───── Supplied material
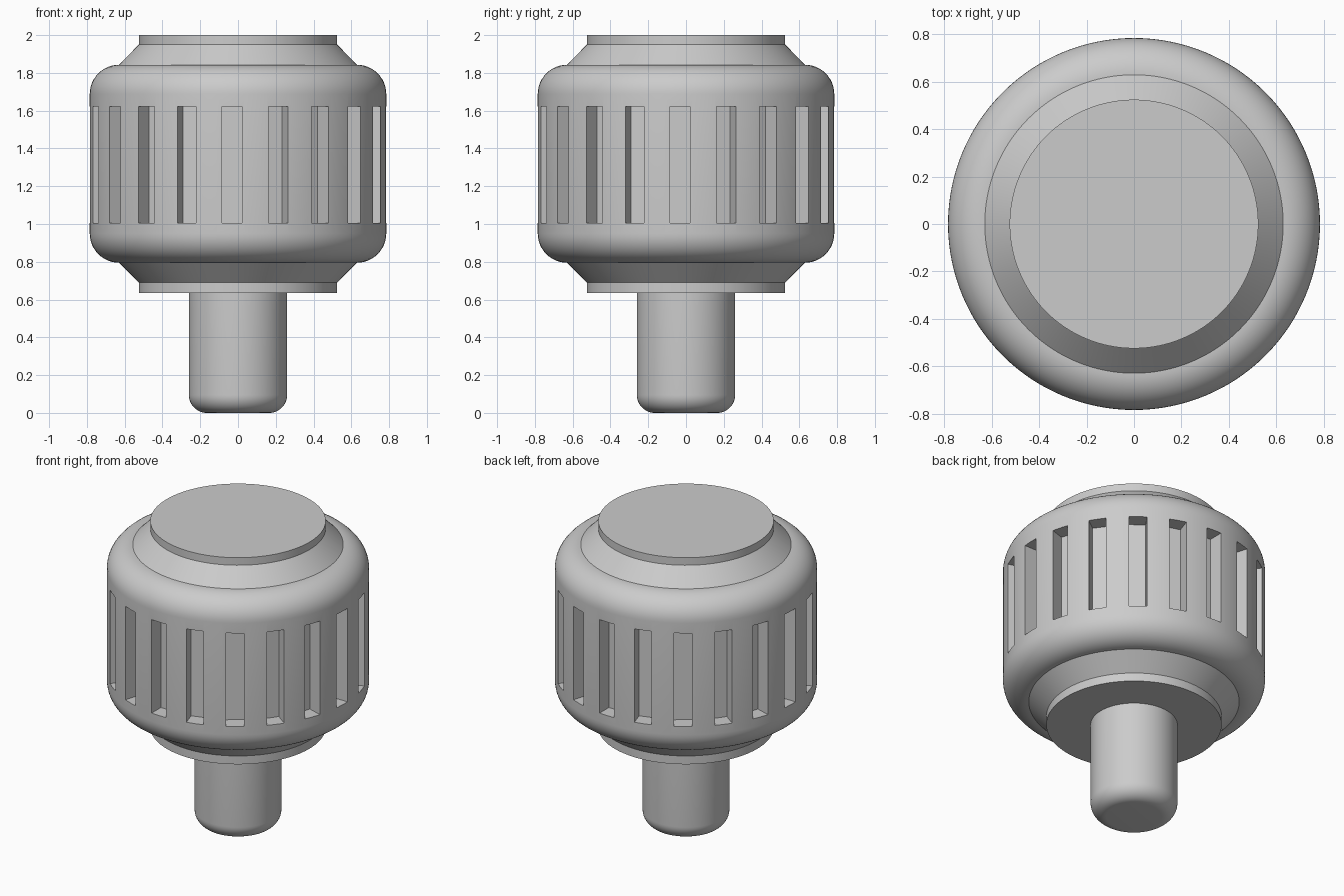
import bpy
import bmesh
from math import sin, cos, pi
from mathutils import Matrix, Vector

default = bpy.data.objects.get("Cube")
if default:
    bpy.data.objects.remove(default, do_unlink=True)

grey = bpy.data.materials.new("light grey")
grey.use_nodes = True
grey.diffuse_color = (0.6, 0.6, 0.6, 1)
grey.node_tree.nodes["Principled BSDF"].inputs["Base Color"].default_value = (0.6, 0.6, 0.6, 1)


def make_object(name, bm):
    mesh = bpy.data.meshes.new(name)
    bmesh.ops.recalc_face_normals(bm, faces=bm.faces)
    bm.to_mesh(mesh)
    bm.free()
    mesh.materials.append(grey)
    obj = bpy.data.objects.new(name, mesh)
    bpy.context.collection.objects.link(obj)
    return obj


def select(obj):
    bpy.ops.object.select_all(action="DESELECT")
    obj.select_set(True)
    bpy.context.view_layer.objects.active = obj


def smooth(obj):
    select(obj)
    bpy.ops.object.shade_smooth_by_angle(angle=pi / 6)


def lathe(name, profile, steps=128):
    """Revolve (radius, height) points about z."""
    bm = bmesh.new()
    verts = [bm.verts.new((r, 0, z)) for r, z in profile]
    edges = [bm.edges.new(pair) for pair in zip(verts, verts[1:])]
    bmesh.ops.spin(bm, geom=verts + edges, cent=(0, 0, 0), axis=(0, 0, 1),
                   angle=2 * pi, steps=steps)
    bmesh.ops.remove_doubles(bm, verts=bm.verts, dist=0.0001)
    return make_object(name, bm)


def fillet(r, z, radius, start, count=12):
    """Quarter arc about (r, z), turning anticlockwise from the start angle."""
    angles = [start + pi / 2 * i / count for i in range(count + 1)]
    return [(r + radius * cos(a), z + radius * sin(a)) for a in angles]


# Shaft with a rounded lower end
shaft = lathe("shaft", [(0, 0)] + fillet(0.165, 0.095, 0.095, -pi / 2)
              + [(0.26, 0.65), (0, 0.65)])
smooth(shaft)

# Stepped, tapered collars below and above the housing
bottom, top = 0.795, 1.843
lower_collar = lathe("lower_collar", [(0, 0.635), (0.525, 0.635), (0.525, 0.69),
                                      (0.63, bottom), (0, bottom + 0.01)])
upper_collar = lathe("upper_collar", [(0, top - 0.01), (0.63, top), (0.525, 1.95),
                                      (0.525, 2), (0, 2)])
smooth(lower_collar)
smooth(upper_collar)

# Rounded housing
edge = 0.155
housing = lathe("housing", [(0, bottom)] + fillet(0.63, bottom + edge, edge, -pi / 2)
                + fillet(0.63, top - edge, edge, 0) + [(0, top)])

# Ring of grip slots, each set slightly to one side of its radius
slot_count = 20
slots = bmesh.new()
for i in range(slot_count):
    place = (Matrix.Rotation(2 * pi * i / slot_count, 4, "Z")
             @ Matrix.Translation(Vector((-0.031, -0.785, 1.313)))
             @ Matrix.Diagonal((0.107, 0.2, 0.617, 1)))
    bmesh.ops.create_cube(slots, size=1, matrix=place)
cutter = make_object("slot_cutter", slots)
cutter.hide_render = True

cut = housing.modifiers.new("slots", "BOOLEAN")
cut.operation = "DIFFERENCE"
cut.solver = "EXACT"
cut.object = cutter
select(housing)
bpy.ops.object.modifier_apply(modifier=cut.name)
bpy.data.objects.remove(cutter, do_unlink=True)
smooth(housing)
──────────
───── Supplied material
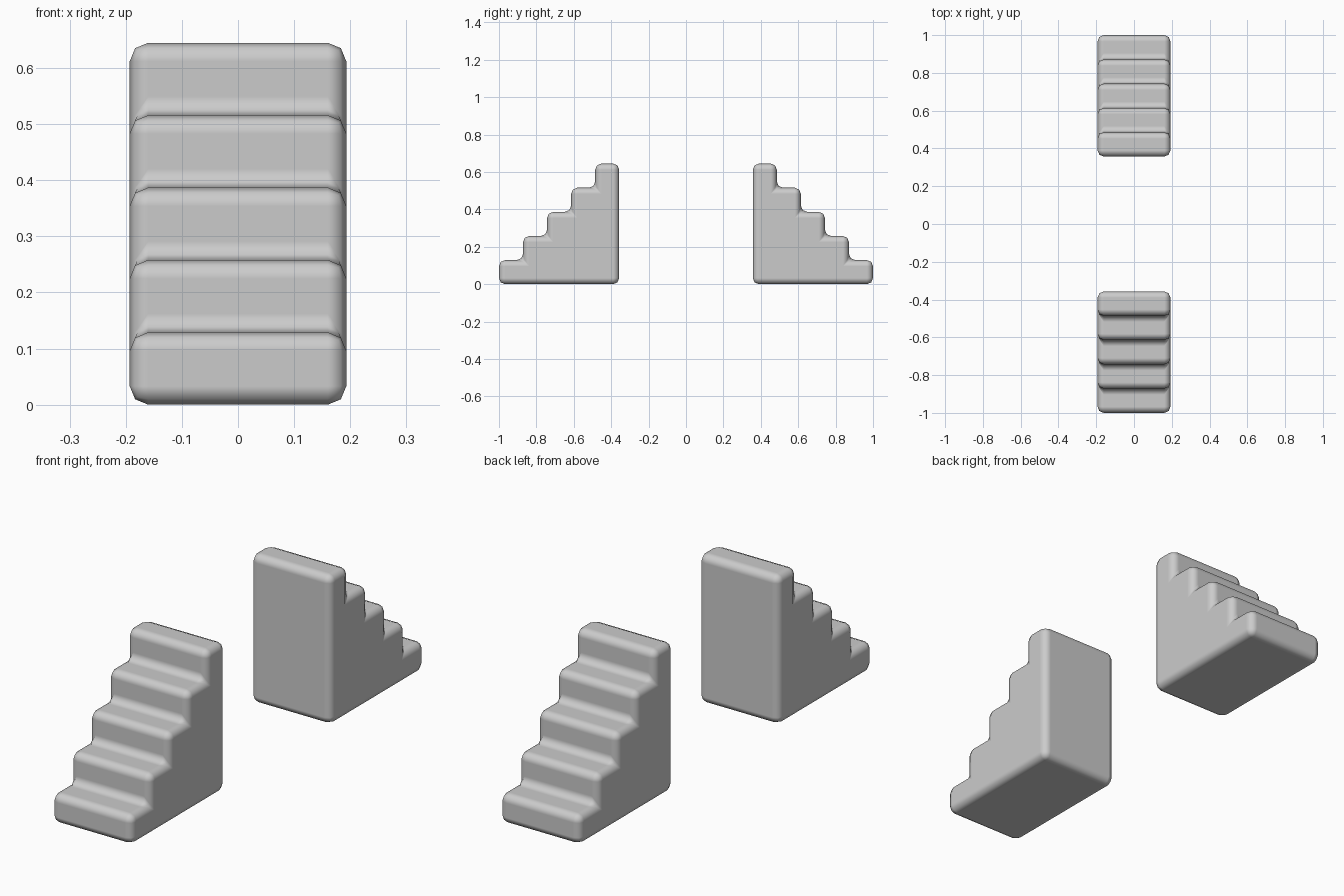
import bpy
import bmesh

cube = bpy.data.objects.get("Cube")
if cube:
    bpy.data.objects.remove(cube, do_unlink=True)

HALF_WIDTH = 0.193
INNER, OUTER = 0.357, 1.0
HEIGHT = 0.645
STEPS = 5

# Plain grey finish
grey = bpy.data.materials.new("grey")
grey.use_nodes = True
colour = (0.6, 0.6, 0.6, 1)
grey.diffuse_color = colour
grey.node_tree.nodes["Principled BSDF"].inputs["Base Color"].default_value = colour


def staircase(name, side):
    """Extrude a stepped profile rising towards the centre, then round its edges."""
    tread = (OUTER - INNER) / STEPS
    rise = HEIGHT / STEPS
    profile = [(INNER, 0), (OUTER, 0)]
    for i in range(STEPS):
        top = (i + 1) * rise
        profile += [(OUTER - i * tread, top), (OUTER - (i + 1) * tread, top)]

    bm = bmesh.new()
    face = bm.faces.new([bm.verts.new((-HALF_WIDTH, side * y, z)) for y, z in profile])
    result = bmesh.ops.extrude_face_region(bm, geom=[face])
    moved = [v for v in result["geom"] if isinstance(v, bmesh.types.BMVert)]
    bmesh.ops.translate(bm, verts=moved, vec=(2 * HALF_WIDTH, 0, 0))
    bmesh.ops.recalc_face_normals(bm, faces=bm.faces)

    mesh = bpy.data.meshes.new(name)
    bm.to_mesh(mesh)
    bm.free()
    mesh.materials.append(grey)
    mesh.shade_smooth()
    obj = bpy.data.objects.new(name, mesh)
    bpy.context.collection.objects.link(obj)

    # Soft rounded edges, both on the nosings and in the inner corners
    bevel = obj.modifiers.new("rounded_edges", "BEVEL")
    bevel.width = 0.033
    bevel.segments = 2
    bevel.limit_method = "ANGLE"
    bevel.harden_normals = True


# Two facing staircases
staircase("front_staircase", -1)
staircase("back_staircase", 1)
──────────
───── Supplied material
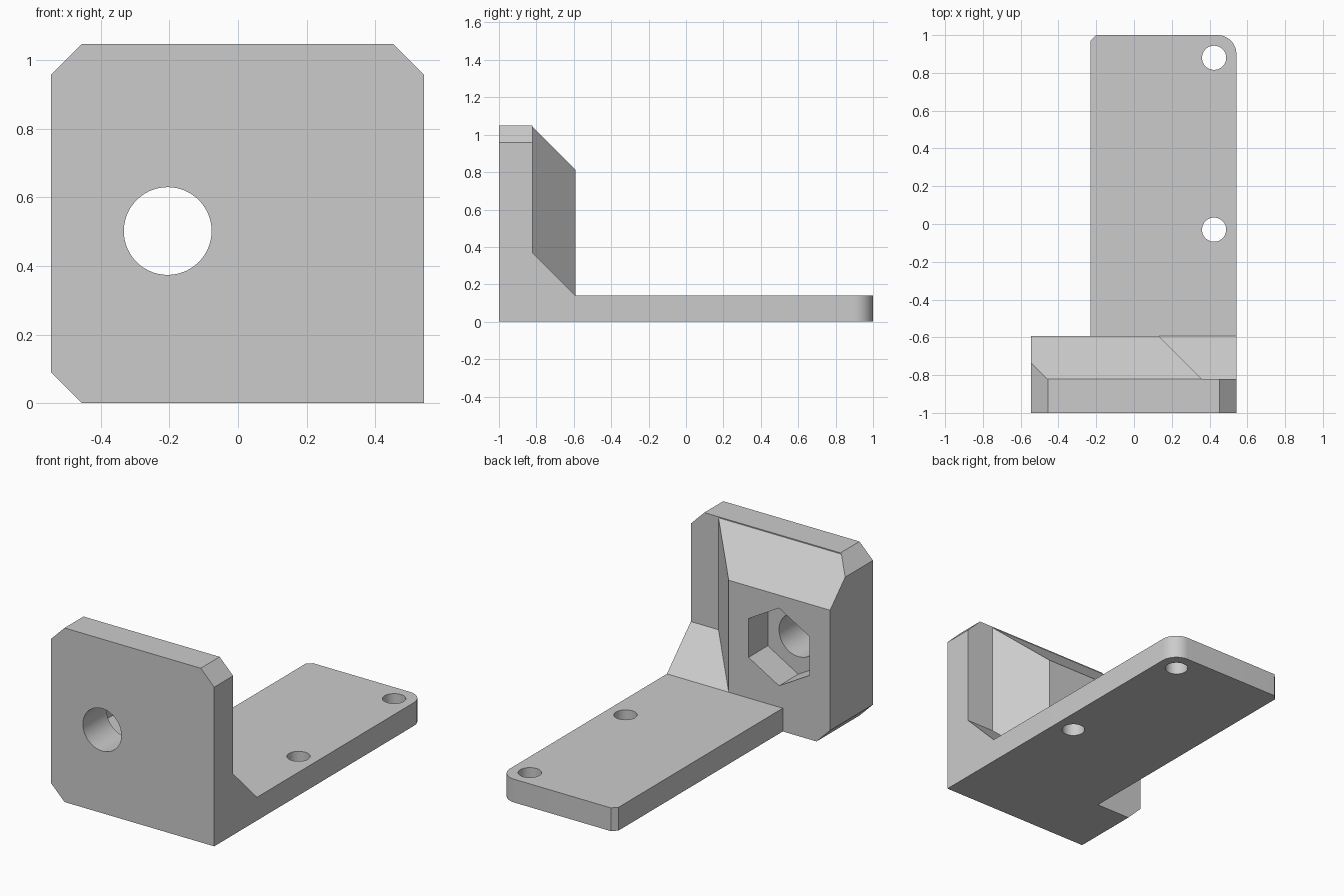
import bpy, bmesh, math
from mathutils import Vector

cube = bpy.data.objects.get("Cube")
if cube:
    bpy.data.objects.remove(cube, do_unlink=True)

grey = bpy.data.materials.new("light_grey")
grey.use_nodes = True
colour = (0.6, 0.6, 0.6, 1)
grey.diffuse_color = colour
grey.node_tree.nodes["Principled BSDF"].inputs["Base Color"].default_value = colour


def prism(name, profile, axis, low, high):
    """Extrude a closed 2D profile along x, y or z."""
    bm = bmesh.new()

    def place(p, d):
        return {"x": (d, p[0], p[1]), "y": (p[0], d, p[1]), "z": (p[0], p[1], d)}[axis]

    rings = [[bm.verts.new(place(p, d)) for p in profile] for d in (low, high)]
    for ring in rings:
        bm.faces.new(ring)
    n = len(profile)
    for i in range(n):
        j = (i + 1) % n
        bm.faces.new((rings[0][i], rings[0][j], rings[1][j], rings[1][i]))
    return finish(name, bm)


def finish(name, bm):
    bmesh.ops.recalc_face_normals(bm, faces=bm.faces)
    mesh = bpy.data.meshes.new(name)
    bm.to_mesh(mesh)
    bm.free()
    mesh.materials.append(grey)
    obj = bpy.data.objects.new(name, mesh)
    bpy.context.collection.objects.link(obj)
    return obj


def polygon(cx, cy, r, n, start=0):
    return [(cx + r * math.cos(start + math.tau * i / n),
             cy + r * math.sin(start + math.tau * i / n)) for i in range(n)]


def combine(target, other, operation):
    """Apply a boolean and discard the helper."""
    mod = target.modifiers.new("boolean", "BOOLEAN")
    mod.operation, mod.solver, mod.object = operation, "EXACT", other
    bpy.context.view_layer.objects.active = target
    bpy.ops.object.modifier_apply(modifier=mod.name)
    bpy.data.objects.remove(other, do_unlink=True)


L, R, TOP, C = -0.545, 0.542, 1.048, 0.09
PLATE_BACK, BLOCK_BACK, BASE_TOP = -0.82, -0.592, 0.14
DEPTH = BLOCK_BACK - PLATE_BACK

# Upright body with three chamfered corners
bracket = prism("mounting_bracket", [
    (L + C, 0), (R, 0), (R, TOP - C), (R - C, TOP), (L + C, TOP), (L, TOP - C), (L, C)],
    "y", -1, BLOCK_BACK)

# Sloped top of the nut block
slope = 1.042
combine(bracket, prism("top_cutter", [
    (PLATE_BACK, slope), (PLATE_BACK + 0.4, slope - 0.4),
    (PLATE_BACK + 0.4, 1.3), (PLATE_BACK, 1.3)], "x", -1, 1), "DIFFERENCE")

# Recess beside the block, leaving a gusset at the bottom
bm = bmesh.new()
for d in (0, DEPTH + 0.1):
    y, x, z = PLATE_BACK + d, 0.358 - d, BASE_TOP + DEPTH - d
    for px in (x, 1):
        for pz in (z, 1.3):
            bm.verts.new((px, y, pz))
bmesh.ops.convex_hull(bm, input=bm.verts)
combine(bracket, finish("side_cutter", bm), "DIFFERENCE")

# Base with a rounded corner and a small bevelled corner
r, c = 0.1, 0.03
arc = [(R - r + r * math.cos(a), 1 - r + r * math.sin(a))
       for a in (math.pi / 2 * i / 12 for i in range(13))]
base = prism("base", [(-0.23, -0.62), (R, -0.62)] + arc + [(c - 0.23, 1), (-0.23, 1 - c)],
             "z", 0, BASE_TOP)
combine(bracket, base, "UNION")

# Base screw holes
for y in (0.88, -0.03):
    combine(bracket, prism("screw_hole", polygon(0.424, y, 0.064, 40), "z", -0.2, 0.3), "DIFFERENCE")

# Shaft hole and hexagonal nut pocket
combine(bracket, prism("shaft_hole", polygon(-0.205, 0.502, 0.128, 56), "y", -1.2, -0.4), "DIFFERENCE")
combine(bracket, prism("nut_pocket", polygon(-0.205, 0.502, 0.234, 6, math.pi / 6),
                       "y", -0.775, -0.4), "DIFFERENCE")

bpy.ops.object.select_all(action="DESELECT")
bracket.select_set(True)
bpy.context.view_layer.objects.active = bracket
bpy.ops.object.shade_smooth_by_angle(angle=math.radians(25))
──────────
### What to do:
Considering only the material above, set down every line from the one with "0) + [(0, top)])" to the one with "cut.object = cutter", inclusive, exactly as written.

### Finished exercise:
                + fillet(0.63, top - edge, edge, 0) + [(0, top)])

# Ring of grip slots, each set slightly to one side of its radius
slot_count = 20
slots = bmesh.new()
for i in range(slot_count):
    place = (Matrix.Rotation(2 * pi * i / slot_count, 4, "Z")
             @ Matrix.Translation(Vector((-0.031, -0.785, 1.313)))
             @ Matrix.Diagonal((0.107, 0.2, 0.617, 1)))
    bmesh.ops.create_cube(slots, size=1, matrix=place)
cutter = make_object("slot_cutter", slots)
cutter.hide_render = True

cut = housing.modifiers.new("slots", "BOOLEAN")
cut.operation = "DIFFERENCE"
cut.solver = "EXACT"
cut.object = cutter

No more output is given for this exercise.